Middlesbrough is one of those places that on the border of two distinct areas of Britain: the North East and North Yorkshire.
Arguably it is part of both regions, yet fits comfortably into the identity of neither. Perhaps better suited to the North East, with its connotations of urban deprivation and industry, Middlesbrough has never been a driving force for the region, or one of its better known towns. We’re still smarting from the decision 11 years ago to change the name of our own Teesside Airport to Durham Tees Valley, the argument being that Durham is more familiar to most than Teesside. However, you only have to drive around the area to see that road signs still point to Teesside Airport.
But many consider Middlesbrough to be a part of North Yorkshire, as historically it was within North Riding. For a time, we were situated in the county of Cleveland, before that was abolished in 1996, leaving us a part of the Tees Valley. It is often argued that we still part of North Yorkshire, although most Yorkshire residents probably wouldn’t claim Middlesbrough as their own, even though some of the outlying residential areas are apparently keen to join the rural county on an official basis.
Whatever the technical answer is, I think we’re actually fortunate to be situated in between two such beautiful areas of the country, as it gives us the best of both worlds.
We have the rolling hills and craggy moorland of North Yorkshire on our doorstep, along with the North East’s dramatic coastline.
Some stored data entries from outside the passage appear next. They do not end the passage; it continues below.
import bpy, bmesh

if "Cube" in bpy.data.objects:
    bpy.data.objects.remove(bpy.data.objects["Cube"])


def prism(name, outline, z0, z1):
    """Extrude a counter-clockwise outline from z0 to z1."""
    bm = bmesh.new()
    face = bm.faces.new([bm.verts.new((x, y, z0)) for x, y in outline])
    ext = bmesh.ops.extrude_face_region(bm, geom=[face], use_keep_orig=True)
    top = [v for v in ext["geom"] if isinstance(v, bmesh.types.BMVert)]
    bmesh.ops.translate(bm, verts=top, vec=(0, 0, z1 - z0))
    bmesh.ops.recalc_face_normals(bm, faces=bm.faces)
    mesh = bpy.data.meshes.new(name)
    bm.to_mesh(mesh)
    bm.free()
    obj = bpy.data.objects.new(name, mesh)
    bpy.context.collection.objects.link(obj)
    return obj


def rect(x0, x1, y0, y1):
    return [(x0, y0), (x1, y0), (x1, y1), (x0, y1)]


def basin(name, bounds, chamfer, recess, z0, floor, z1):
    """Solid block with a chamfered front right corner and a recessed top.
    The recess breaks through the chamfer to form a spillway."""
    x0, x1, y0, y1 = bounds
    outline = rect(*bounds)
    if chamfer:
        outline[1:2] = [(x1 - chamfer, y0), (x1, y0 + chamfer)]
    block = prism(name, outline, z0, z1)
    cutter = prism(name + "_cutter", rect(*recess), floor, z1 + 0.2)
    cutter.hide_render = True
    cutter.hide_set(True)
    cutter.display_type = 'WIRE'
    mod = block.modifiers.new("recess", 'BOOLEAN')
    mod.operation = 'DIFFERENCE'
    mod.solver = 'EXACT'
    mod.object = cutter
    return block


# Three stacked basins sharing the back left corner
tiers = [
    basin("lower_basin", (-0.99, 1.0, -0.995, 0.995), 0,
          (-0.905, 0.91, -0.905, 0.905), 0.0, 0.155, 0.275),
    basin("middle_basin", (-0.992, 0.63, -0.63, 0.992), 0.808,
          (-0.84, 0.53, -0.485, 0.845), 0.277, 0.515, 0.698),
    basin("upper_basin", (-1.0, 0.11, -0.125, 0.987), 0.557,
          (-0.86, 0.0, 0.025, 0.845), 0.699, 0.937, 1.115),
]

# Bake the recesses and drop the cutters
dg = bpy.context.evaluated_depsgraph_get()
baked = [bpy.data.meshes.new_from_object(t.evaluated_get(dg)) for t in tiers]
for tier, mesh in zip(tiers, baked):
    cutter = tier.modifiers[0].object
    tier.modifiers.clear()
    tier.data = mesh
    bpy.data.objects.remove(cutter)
We’re less than an hour’s drive from some great cities including York, Durham and Newcastle, which provide us with plenty of shopping, cultural, historical and social opportunities.
As our boundaries are unclear, we’re often lumped in with both regions, which can bring a lot of benefits, both for individuals and for the town itself. For example, as a writer, in the past I’ve been able to enter competitions dedicated to both North East and North Yorkshire residents.
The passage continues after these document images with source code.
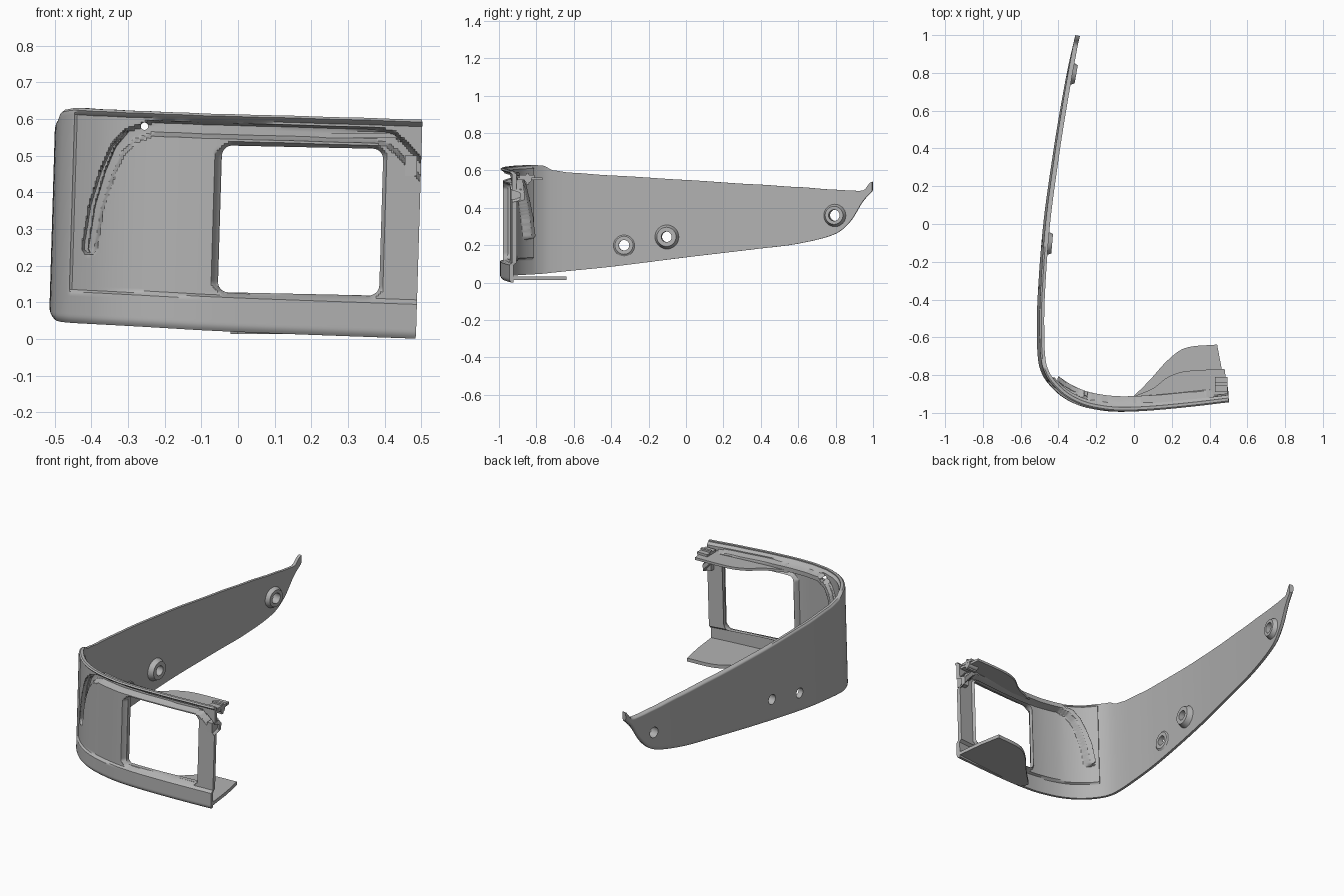
import bpy, bmesh, math
from mathutils import Vector

cube = bpy.data.objects.get("Cube")
if cube:
    bpy.data.objects.remove(cube)

grey = bpy.data.materials.new("satin_grey")
grey.use_nodes = True
COLOUR = (0.45, 0.45, 0.45, 1)
grey.diffuse_color = COLOUR
grey.node_tree.nodes["Principled BSDF"].inputs["Base Color"].default_value = COLOUR

# Panel outline: x, y in plan, then bottom and top height
PATH = [(-.317, 1, .49, .54), (-.327, .95, .435, .492), (-.34, .88, .325, .492), (-.355, .8, .26, .497),
        (-.39, .6, .208, .511), (-.425, .38, .18, .525), (-.476, 0, .135, .549), (-.505, -.4, .085, .573),
        (-.507, -.62, .063, .588), (-.502, -.71, .054, .6), (-.49, -.77, .048, .625), (-.455, -.835, .044, .63),
        (-.38, -.91, .04, .626), (-.285, -.96, .035, .622), (-.18, -.985, .029, .618),
        (-.075, -.994, .023, .614), (.085, -.988, .016, .61), (.3, -.968, .008, .604), (.494, -.945, .001, .598)]
GROOVE = [Vector(p) for p in [(-.403, .25), (-.388, .36), (-.362, .45), (-.335, .515), (-.3, .555), (-.24, .576),
                              (.37, .556), (.41, .545), (.445, .515), (.5, .455), (.53, .42)]]
THICK = 0.024


def shear(x, z):
    return x + .03 * (z - .3)


def step(a, b, v):
    t = min(1, max(0, (v - a) / (b - a)))
    return t * t * (3 - 2 * t)


def spline(points, spacing):
    """Smooth curve through the points, with spacing chosen per segment."""
    pts = [Vector(p) for p in points]
    out = []
    for i in range(len(pts) - 1):
        a, b = pts[i], pts[i + 1]
        ta = (b - pts[i - 1]) if i else (b - a)
        tb = (pts[i + 2] - a) if i + 2 < len(pts) else (b - a)
        span = (b - a).length
        # tangents scaled by chord so uneven points stay smooth
        ta, tb = ta.normalized() * span, tb.normalized() * span
        n = max(2, round(span / spacing(a)))
        for k in range(n):
            t = k / n
            out.append(a * (2*t**3 - 3*t*t + 1) + ta * (t**3 - 2*t*t + t)
                       + b * (3*t*t - 2*t**3) + tb * (t**3 - t*t))
    return out + [pts[-1]]


def groove_distance(p):
    best = 9
    for a, b in zip(GROOVE, GROOVE[1:]):
        ab = b - a
        t = min(1, max(0, (p - a).dot(ab) / ab.dot(ab)))
        best = min(best, (p - a - ab * t).length)
    return best


def window_distance(x, z):
    """Signed distance to the rounded window, with a wider slope on its left."""
    dx, dz = x - .17, z - .323 + .022 * (x - .17)
    if dx < -.22:
        dx = -.22 + (dx + .22) * .45
    qx, qz = abs(dx) - .22 + .03, abs(dz) - .2 + .03
    return math.hypot(max(qx, 0), max(qz, 0)) + min(max(qx, qz), 0) - .03


def depth(x, z, top):
    """How far the front face sinks back."""
    recess = .016 * step(-.457, -.447, x) * step(-.004, .004, z - .13 + .031 * (x + .45)) \
        * step(.009, .016, top - z)
    groove = .058 * (1 - step(.013, .024, groove_distance(Vector((x, z)))))
    reveal = .042 * (1 - step(0, .014, window_distance(x, z)))
    return max(recess, groove, reveal)


def finish(bm, name):
    bmesh.ops.recalc_face_normals(bm, faces=bm.faces)
    me = bpy.data.meshes.new(name)
    bm.to_mesh(me)
    bm.free()
    me.materials.append(grey)
    ob = bpy.data.objects.new(name, me)
    bpy.context.collection.objects.link(ob)
    return ob


def select(ob):
    bpy.ops.object.select_all(action='DESELECT')
    ob.select_set(True)
    bpy.context.view_layer.objects.active = ob


def cut(ob, cutter):
    mod = ob.modifiers.new("cut", 'BOOLEAN')
    mod.operation, mod.solver, mod.object = 'DIFFERENCE', 'EXACT', cutter
    select(ob)
    bpy.ops.object.modifier_apply(modifier=mod.name)


def prism(name, outline, offset):
    bm = bmesh.new()
    face = bm.faces.new([bm.verts.new(p) for p in outline])
    new = bmesh.ops.extrude_face_region(bm, geom=[face])["geom"]
    bmesh.ops.translate(bm, verts=[v for v in new if isinstance(v, bmesh.types.BMVert)], vec=offset)
    return finish(bm, name)


def cone(name, centre, axis, r1, r2, length):
    bm = bmesh.new()
    bmesh.ops.create_cone(bm, cap_ends=True, segments=32, radius1=r1, radius2=r2, depth=length)
    bm.transform(Vector(axis).to_track_quat('Z', 'Y').to_matrix().to_4x4())
    bmesh.ops.translate(bm, verts=bm.verts, vec=centre)
    return finish(bm, name)


def box(name, lo, hi):
    (x, y, z), (u, v, w) = lo, hi
    return prism(name, [(x, y, z), (u, y, z), (u, v, z), (x, v, z)], (0, 0, w - z))


# Curved panel: outer and inner sheets joined round the border
columns = spline(PATH, lambda p: .006 if p[1] < -.75 else .025)
ROWS = 96
bm = bmesh.new()
outer, inner = [], []
for i, c in enumerate(columns):
    tangent = columns[min(i + 1, len(columns) - 1)] - columns[max(i - 1, 0)]
    n = Vector((-tangent[1], tangent[0], 0)).normalized()
    x, y, low, top = c
    o_col, i_col = [], []
    for j in range(ROWS + 1):
        z = low + (top - low) * j / ROWS
        sink = depth(x, z, top) if y < -.75 else 0
        edge = max(0, 1 - (z - low) / .02, 1 - (top - z) / .01)
        p = Vector((shear(x, z), y + sink, z))
        o_col.append(bm.verts.new(p + n * .009 * edge ** 2))
        i_col.append(bm.verts.new(p + n * THICK))
    outer.append(o_col)
    inner.append(i_col)
last = len(columns) - 1
for sheet in (outer, inner):
    for i in range(last):
        for j in range(ROWS):
            bm.faces.new((sheet[i][j], sheet[i + 1][j], sheet[i + 1][j + 1], sheet[i][j + 1]))
for j in (0, ROWS):
    for i in range(last):
        bm.faces.new((outer[i][j], outer[i + 1][j], inner[i + 1][j], inner[i][j]))
for i in (0, last):
    for j in range(ROWS):
        bm.faces.new((outer[i][j], outer[i][j + 1], inner[i][j + 1], inner[i][j]))
panel = finish(bm, "curved_panel")

# Window opening with rounded corners
outline = []
for k, (sx, sz) in enumerate([(1, 1), (-1, 1), (-1, -1), (1, -1)]):
    for a in range(9):
        ang = math.radians(90 * k + 90 * a / 8)
        x, z = .17 + sx * .192 + .028 * math.cos(ang), .323 + sz * .172 + .028 * math.sin(ang)
        z -= .022 * (x - .17)
        outline.append((shear(x, z), -1.1, z))
cutters = [prism("window_cutter", outline, (0, .3, 0)),
           cone("groove_hole_cutter", (-.255, -.9, .58), (0, 1, 0), .01, .01, .3)]

# Mounting bosses on the inside of the long arm, each with a through hole
bosses = []
for y, z, r, rise, hole in [(-.33, .2, .062, .006, .028), (-.1, .245, .066, .03, .028), (.8, .36, .062, .024, .03)]:
    k = min(range(last), key=lambda i: abs(columns[i][1] - y))
    t = columns[k + 1] - columns[k - 1]
    n = Vector((-t[1], t[0], 0)).normalized()
    base = Vector((shear(columns[k][0], z), y, z)) + n * (THICK - .004)
    bosses.append(cone("mounting_boss", base + n * (rise + .004) / 2, n, r, r * .78, rise + .004))
    cutters.append(cone("bolt_cutter", base, n, hole, hole, .2))
for c in cutters:
    cut(panel, c)
for boss, c in zip(bosses, cutters[2:]):
    cut(boss, c)
for c in cutters:
    bpy.data.objects.remove(c)


# Horizontal flanges behind the front
def flange(name, points, z, thick):
    curve = spline(points[:5], lambda p: .02)
    return prism(name, [(p[0], p[1], z) for p in curve] + [(x, y, z) for x, y in points[5:]], (0, 0, thick))


flange("lower_flange", [(-.02, -.93), (.08, -.83), (.18, -.72), (.27, -.657), (.44, -.638),
                        (.465, -.77), (.484, -.935), (.25, -.955), (0, -.975)], .014, .02)
flange("upper_flange", [(-.02, -.92), (.1, -.87), (.18, -.81), (.27, -.78), (.48, -.768),
                        (.495, -.9), (.25, -.92)], .548, .014)

# Clip at the free end of the front
box("clip_block", (.455, -.935, .445), (.488, -.88, .5))
box("clip_rib", (.43, -.855, .525), (.495, -.84, .585))
box("clip_bar", (.43, -.89, .56), (.495, -.81, .575))
cone("clip_pin", (.462, -.845, .553), (1, 0, 0), .02, .02, .065)

for ob in [o for o in bpy.context.collection.objects if o.type == 'MESH' and grey.name in o.data.materials]:
    select(ob)
    bpy.ops.object.shade_smooth_by_angle(angle=math.radians(35))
Another benefit is that this regional uncertainty gives Middlesbrough its own distinct identity. We have our own accent, our own dialect and a passionate love for where we live. We’re proud of our roots and know that there are many special things about this area, whether it belongs to the North East or North Yorkshire.